In releases of Enterprise Developer earlier than version 2.1, by default, OpenESQL handled ambiguously declared embedded SQL cursors, that is, those declared without a FOR READONLY or FOR UPDATE clause, by making them updateable, scrollable, and capable of retrieving database locks — the maximum functionality. Unfortunately, this degraded performance for most applications. Also in these earlier releases, it was difficult and tedious to make robust changes to cursor characteristics because it often required modifying source code by either adding EXEC SQL SET statements or modifying existing EXEC SQL DECLARE CURSOR statements.

Starting with Enterprise Developer 2.1, by default, OpenESQL began handling ambiguously declared embedded SQL cursors by making them forward and readonly, and incapable of retrieving locks. This change improved performance and efficiency, optimizing OpenESQL just as most DBMS SQL cursor access plans do.

You can further optimize OpenESQL by using the BEHAVIOR directive, which enables you to change your embedded SQL cursor characteristics without changing any code in your SQL application sources.

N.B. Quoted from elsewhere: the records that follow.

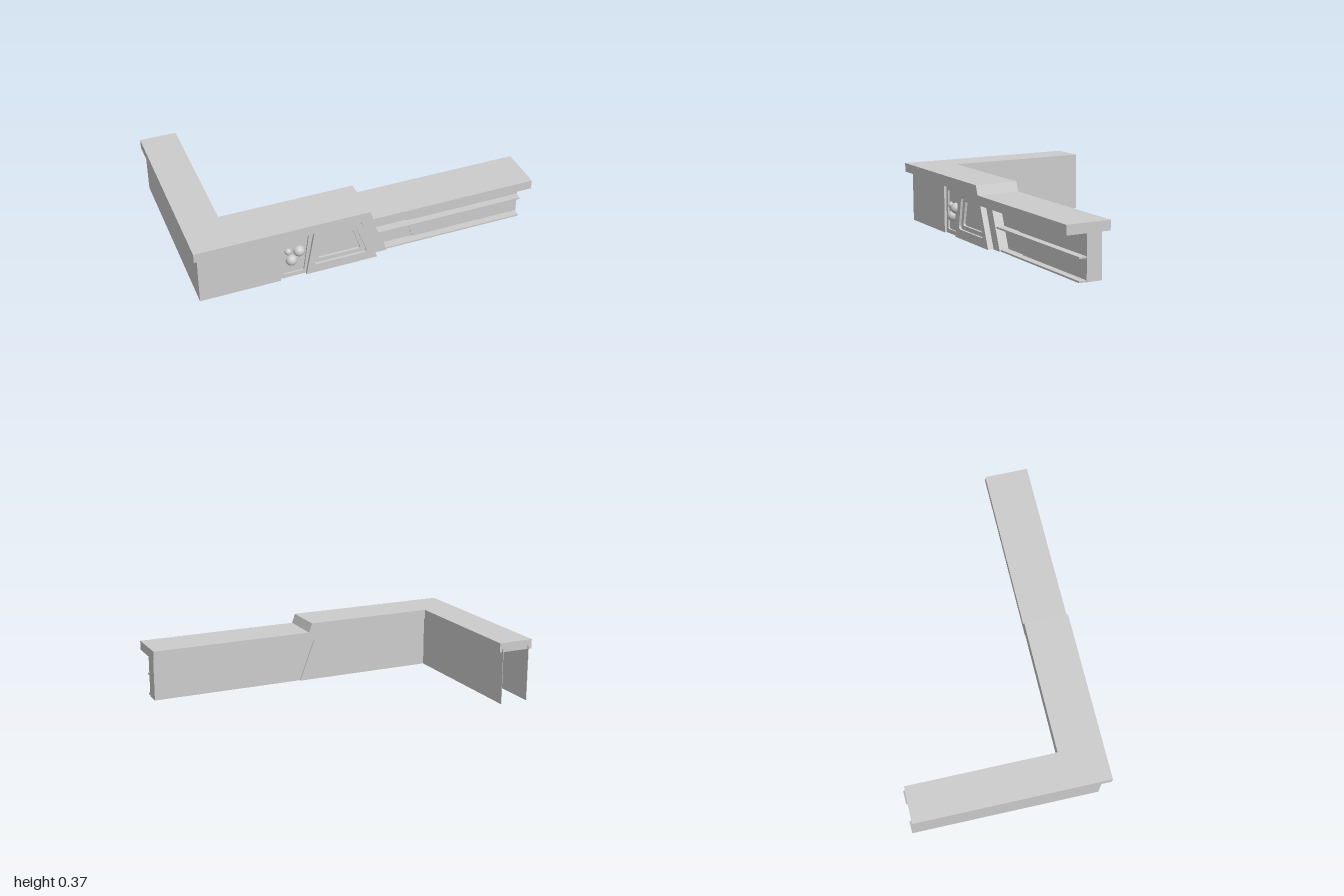
import * as THREE from 'three';

const material = new THREE.MeshStandardMaterial({ color: 0xcccccc, side: THREE.DoubleSide });

// Closed outline whose corners are rounded with radius r
function outline(points, r = 0, Type = THREE.Shape) {
  const path = new Type();
  const v = points.map(([x, y]) => new THREE.Vector2(x, y));
  v.forEach((p, i) => {
    const prev = v[(i + v.length - 1) % v.length];
    const next = v[(i + 1) % v.length];
    const a = p.clone().add(prev.clone().sub(p).setLength(r));
    const b = p.clone().add(next.clone().sub(p).setLength(r));
    if (i === 0) path.moveTo(a.x, a.y);
    else path.lineTo(a.x, a.y);
    if (r > 0) path.quadraticCurveTo(p.x, p.y, b.x, b.y);
  });
  path.closePath();
  return path;
}

export function createModel() {
  const group = new THREE.Group();

  function add(name, geometry) {
    const mesh = new THREE.Mesh(geometry, material);
    mesh.name = name;
    group.add(mesh);
    return mesh;
  }

  // Flat panel drawn in x/y, filling z0..z1
  function slab(name, shape, z0, z1, holes = []) {
    shape.holes.push(...holes);
    const geometry = new THREE.ExtrudeGeometry(shape, { depth: z1 - z0, bevelEnabled: false, curveSegments: 5 });
    geometry.translate(0, 0, z0);
    return add(name, geometry);
  }

  function box(name, x0, x1, y0, y1, z0, z1) {
    const mesh = add(name, new THREE.BoxGeometry(x1 - x0, y1 - y0, z1 - z0));
    mesh.position.set((x0 + x1) / 2, (y0 + y1) / 2, (z0 + z1) / 2);
    return mesh;
  }

  // Slanted seams: x at a given height
  const seamA = (y) => 0.065 - y * 0.387;
  const seamB = (y) => 0.14 - y * 0.392;
  const seamC = (y) => 0.325 - y * 0.333;

  // Stepped countertop and its side arm
  slab('countertop', outline([
    [-1, 0.31], [-0.055, 0.31], [-0.03, 0.255], [1, 0.255],
    [1, 0.31], [0.02, 0.31], [0, 0.365], [-1, 0.365],
  ]), 0.31, 0.57);
  box('armCountertop', -1, -0.785, 0.31, 0.365, -0.56, 0.31);

  // Hollow arm, open at its far end and underneath
  const t = 0.003;
  box('armOuterWall', -0.975, -0.975 + t, 0, 0.33, -0.57, 0.53);
  box('armInnerWall', -0.8 - t, -0.8, 0, 0.33, -0.57, 0.345);

  // Back walls, meeting at the slanted seam
  slab('backWallHigh', outline([
    [-0.8, 0], [seamA(0), 0], [seamA(0.33), 0.33], [-0.8, 0.33],
  ]), 0.345, 0.355);
  slab('backWallLow', outline([
    [seamA(0), 0], [0.99, 0], [0.99, 0.27], [seamA(0.27), 0.27],
  ]), 0.355, 0.358);
  box('endWall', 0.987, 0.99, 0, 0.27, 0.355, 0.445);

  // Front wall with a notch for the gauge panel and a window recess
  const windowOuter = [[-0.315, 0.055], [0.005, 0.055], [-0.07, 0.255], [-0.275, 0.255]];
  const windowInner = [[-0.285, 0.08], [-0.03, 0.08], [-0.085, 0.235], [-0.25, 0.235]];
  slab('frontWall', outline([
    [-0.975, 0], [-0.51, 0], [-0.51, 0.285], [-0.31, 0.285], [-0.36, 0],
    [seamA(0), 0], [seamA(0.33), 0.33], [-0.975, 0.33],
  ]), 0.495, 0.53, [outline(windowOuter, 0.025, THREE.Path)]);
  slab('windowFrame', outline(windowOuter, 0.025), 0.49, 0.515,
    [outline(windowInner, 0.018, THREE.Path)]);
  slab('windowPanel', outline(windowInner, 0.018), 0.488, 0.5);

  // Gauge panel with a sunken centre and three domes
  const gaugeInner = [[-0.49, 0.025], [-0.37, 0.025], [-0.338, 0.268], [-0.49, 0.268]];
  slab('gaugeFrame', outline([[-0.51, 0], [-0.36, 0], [-0.31, 0.285], [-0.51, 0.285]]),
    0.49, 0.515, [outline(gaugeInner, 0.015, THREE.Path)]);
  slab('gaugePanel', outline(gaugeInner, 0.015), 0.488, 0.505);
  for (const [x, y, r] of [[-0.395, 0.165, 0.033], [-0.44, 0.112, 0.033], [-0.458, 0.175, 0.02]]) {
    add('gaugeDome', new THREE.SphereGeometry(r, 24, 16)).position.set(x, y, 0.507);
  }

  // Slanted band stepping back to the shelf recess
  slab('slantedBand', outline([
    [seamA(0), 0], [seamB(0), 0], [seamB(0.27), 0.27], [seamA(0.27), 0.27],
  ]), 0.43, 0.495);
  slab('recessWallNear', outline([
    [seamB(0), 0], [seamC(0), 0], [seamC(0.27), 0.27], [seamB(0.27), 0.27],
  ]), 0.43, 0.437);
  slab('recessWallFar', outline([
    [seamC(0), 0], [0.99, 0], [0.99, 0.27], [seamC(0.27), 0.27],
  ]), 0.43, 0.445);

  // Two shelves in the recess
  for (const y of [0, 0.124]) {
    slab('shelf', outline([
      [seamB(y), y], [0.985, y], [0.985, y + 0.01], [seamB(y + 0.01), y + 0.01],
    ]), 0.435, 0.487);
  }

  return group;
}
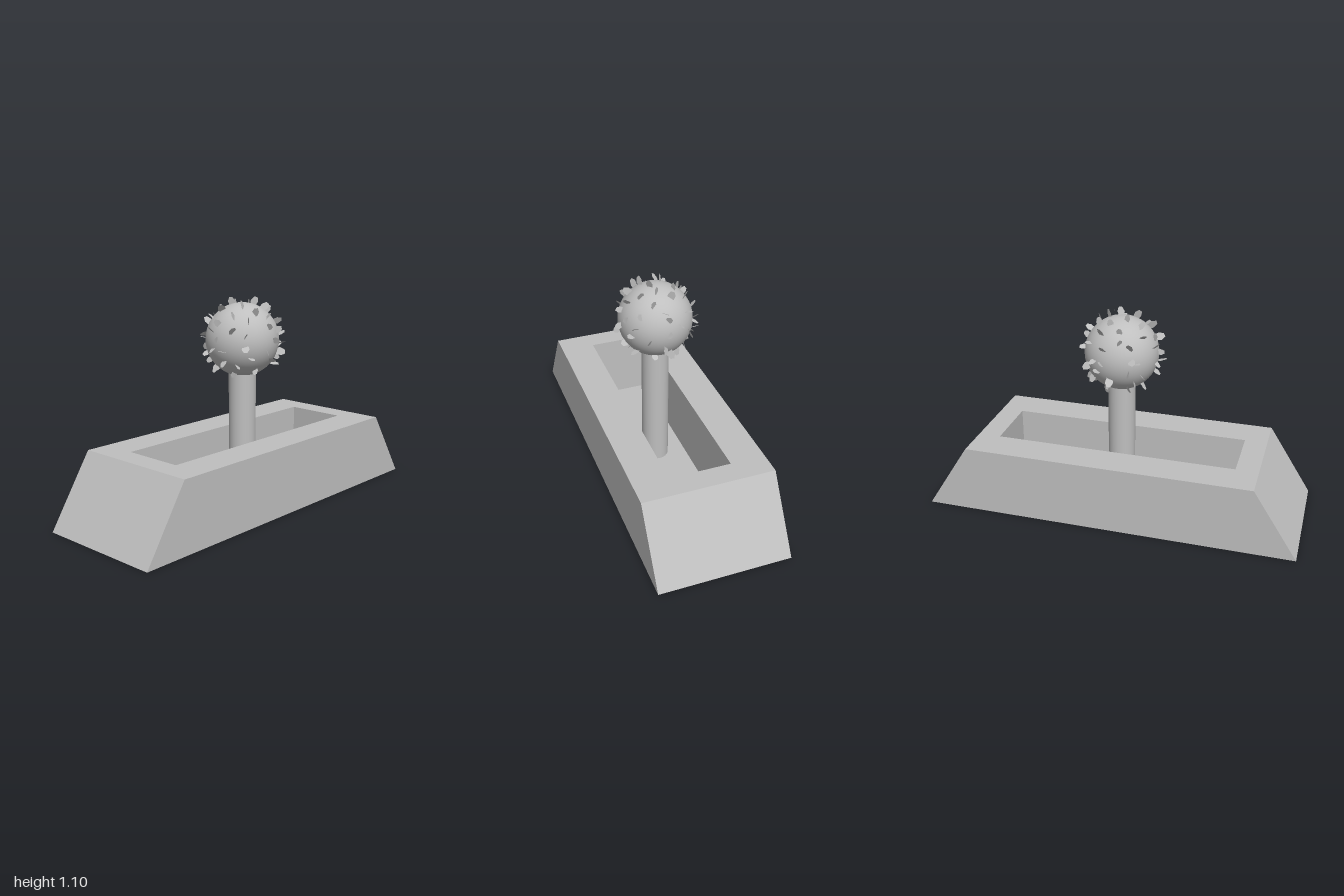
import * as THREE from 'three';

const BASE_H = 0.368, BALL_R = 0.193, BALL_Y = 0.875, FLOOR = 0.006;

function rect(PathType, w, d) {
  return new PathType([[-w, -d], [w, -d], [w, d], [-w, d]].map(([x, y]) => new THREE.Vector2(x, y)));
}

// Seeded random numbers in 0..1
function seeded(seed) {
  return () => (seed = (seed * 16807) % 2147483647) / 2147483647;
}

// Block with a long slot, its two ends leaning inwards
function baseGeometry() {
  const shape = rect(THREE.Shape, 0.346, 1);
  shape.holes.push(rect(THREE.Path, 0.162, 0.645));
  const geo = new THREE.ExtrudeGeometry(shape, { depth: BASE_H, bevelEnabled: false });
  geo.rotateX(-Math.PI / 2);
  const p = geo.attributes.position;
  for (let i = 0; i < p.count; i++) {
    if (Math.abs(p.getZ(i)) > 0.9 && p.getY(i) > 0.1) p.setZ(i, Math.sign(p.getZ(i)) * 0.765);
  }
  geo.computeVertexNormals();
  return geo;
}

// Flat tongue with a blunt tip, growing along +y
function flakeGeometry() {
  const points = [[-0.013, 0], [0.013, 0], [0.021, 0.026], [0.012, 0.05], [-0.006, 0.054], [-0.018, 0.034]];
  return new THREE.ShapeGeometry(new THREE.Shape(points.map(([x, y]) => new THREE.Vector2(x, y))));
}

export function createModel() {
  const model = new THREE.Group();
  const grey = new THREE.MeshStandardMaterial({ color: 0xbfbfbf, side: THREE.DoubleSide });
  grey.name = 'plain grey';

  const add = (name, geo, y, parent = model) => {
    const mesh = new THREE.Mesh(geo, grey);
    mesh.name = name;
    mesh.position.y = y;
    parent.add(mesh);
    return mesh;
  };

  add('slottedBase', baseGeometry(), 0);
  add('slotFloor', new THREE.BoxGeometry(0.324, FLOOR, 1.29), FLOOR / 2);

  // Lever
  const stemTop = 0.72;
  add('stem', new THREE.CylinderGeometry(0.072, 0.072, stemTop - FLOOR, 32), (stemTop + FLOOR) / 2);
  add('ball', new THREE.SphereGeometry(BALL_R, 48, 32), BALL_Y);

  // Flakes scattered evenly over the ball, each twisted and tilted
  const flakes = new THREE.Group();
  flakes.name = 'flakes';
  flakes.position.y = BALL_Y;
  model.add(flakes);
  const rand = seeded(4127), geo = flakeGeometry(), up = new THREE.Vector3(0, 1, 0);
  const count = 68;
  for (let i = 0; i < count; i++) {
    const y = 0.985 - 1.83 * (i / (count - 1));
    const angle = i * 2.39996 + (rand() - 0.5) * 0.5;
    const r = Math.sqrt(1 - y * y);
    const dir = new THREE.Vector3(r * Math.cos(angle), y, r * Math.sin(angle));
    const flake = add('flake', geo, 0, flakes);
    flake.position.copy(dir).multiplyScalar(BALL_R - 0.012);
    flake.quaternion.setFromUnitVectors(up, dir);
    flake.rotateY(rand() * Math.PI * 2);
    flake.rotateX((rand() - 0.5) * 1.4);
    flake.rotateZ((rand() - 0.5) * 0.6);
    flake.scale.setScalar(0.8 + rand() * 0.3);
  }
  return model;
}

Enterprise Developer provides the OpenESQL Configuration Utility to assist you in setting the BEHAVIOR directive and primitive directive defaults for your applications. See OpenESQL Configuration Utility for Default SQL Cursor Behavior for details.